(Saved data entries)
▶
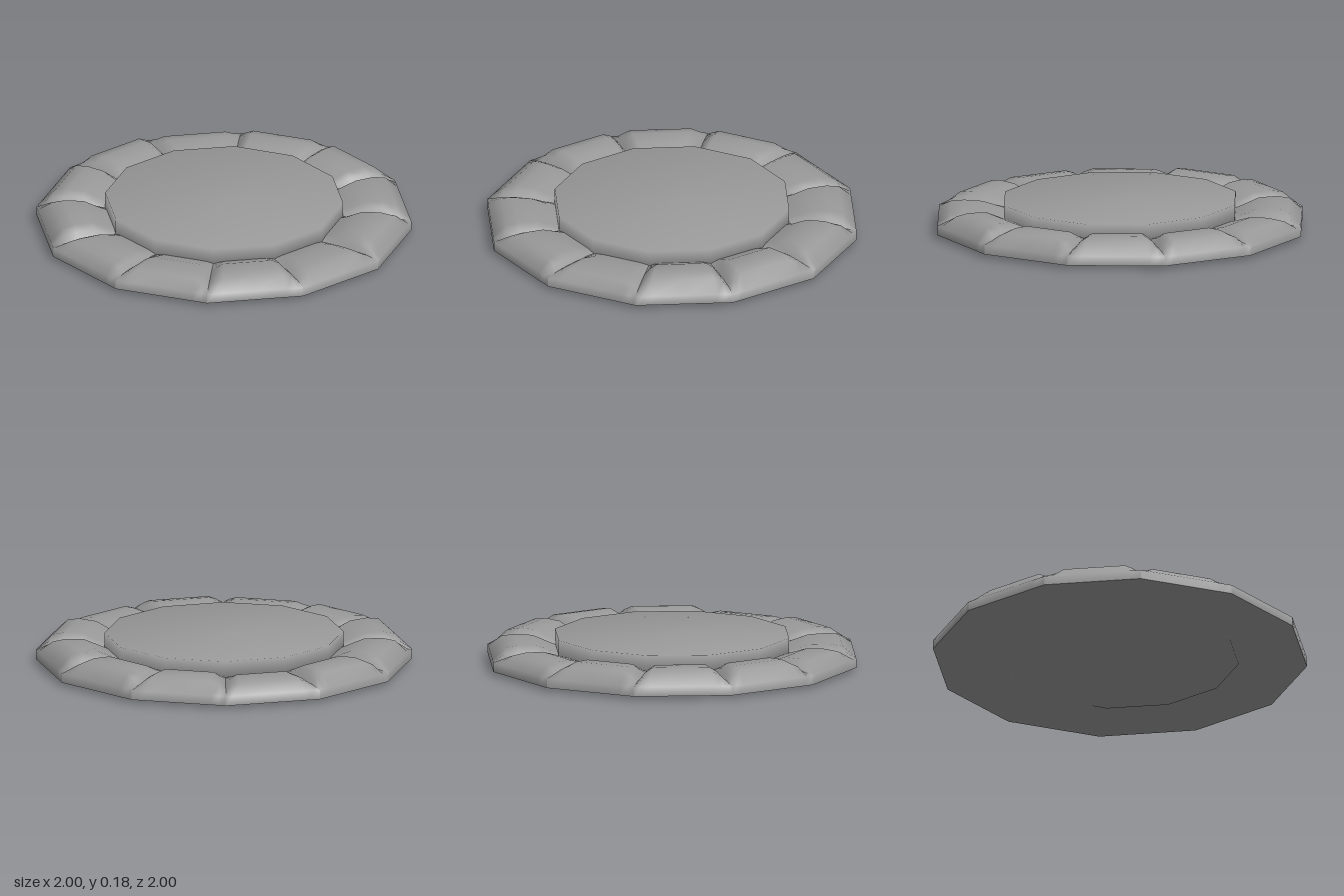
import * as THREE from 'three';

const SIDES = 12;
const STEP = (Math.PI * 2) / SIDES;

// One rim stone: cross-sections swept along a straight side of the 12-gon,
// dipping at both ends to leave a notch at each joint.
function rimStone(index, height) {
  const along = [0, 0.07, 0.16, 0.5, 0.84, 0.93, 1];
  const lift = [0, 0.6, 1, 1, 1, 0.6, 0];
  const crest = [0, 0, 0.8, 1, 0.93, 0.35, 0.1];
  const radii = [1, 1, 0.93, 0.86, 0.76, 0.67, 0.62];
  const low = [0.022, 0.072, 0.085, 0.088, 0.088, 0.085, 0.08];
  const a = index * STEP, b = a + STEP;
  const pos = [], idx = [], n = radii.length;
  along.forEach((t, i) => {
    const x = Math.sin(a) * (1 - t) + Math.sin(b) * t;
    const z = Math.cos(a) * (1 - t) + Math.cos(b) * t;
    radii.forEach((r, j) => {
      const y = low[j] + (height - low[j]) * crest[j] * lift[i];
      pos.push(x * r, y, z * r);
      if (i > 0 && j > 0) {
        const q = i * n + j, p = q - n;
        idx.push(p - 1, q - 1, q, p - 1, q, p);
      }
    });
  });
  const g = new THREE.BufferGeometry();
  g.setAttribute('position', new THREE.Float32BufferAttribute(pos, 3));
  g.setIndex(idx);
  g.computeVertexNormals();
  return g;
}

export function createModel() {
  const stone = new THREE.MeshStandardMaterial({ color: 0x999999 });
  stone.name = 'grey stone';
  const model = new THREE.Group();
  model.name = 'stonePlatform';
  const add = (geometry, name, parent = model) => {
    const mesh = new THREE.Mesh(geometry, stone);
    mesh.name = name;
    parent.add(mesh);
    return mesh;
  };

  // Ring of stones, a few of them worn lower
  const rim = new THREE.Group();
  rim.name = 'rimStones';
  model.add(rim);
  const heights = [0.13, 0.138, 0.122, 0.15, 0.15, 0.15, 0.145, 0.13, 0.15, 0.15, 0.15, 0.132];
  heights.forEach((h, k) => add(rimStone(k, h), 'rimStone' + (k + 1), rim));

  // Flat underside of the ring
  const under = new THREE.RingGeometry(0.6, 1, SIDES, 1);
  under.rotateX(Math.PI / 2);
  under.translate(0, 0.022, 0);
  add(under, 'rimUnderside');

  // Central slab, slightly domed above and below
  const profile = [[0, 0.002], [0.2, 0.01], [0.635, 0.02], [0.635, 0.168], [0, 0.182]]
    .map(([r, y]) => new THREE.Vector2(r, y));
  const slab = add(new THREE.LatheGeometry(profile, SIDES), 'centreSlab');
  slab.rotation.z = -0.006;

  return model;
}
◀
» **What to produce**:
Select all lines with the word "lift" from the entries above.

» **Response**:
  const lift = [0, 0.6, 1, 1, 1, 0.6, 0];
      const y = low[j] + (height - low[j]) * crest[j] * lift[i];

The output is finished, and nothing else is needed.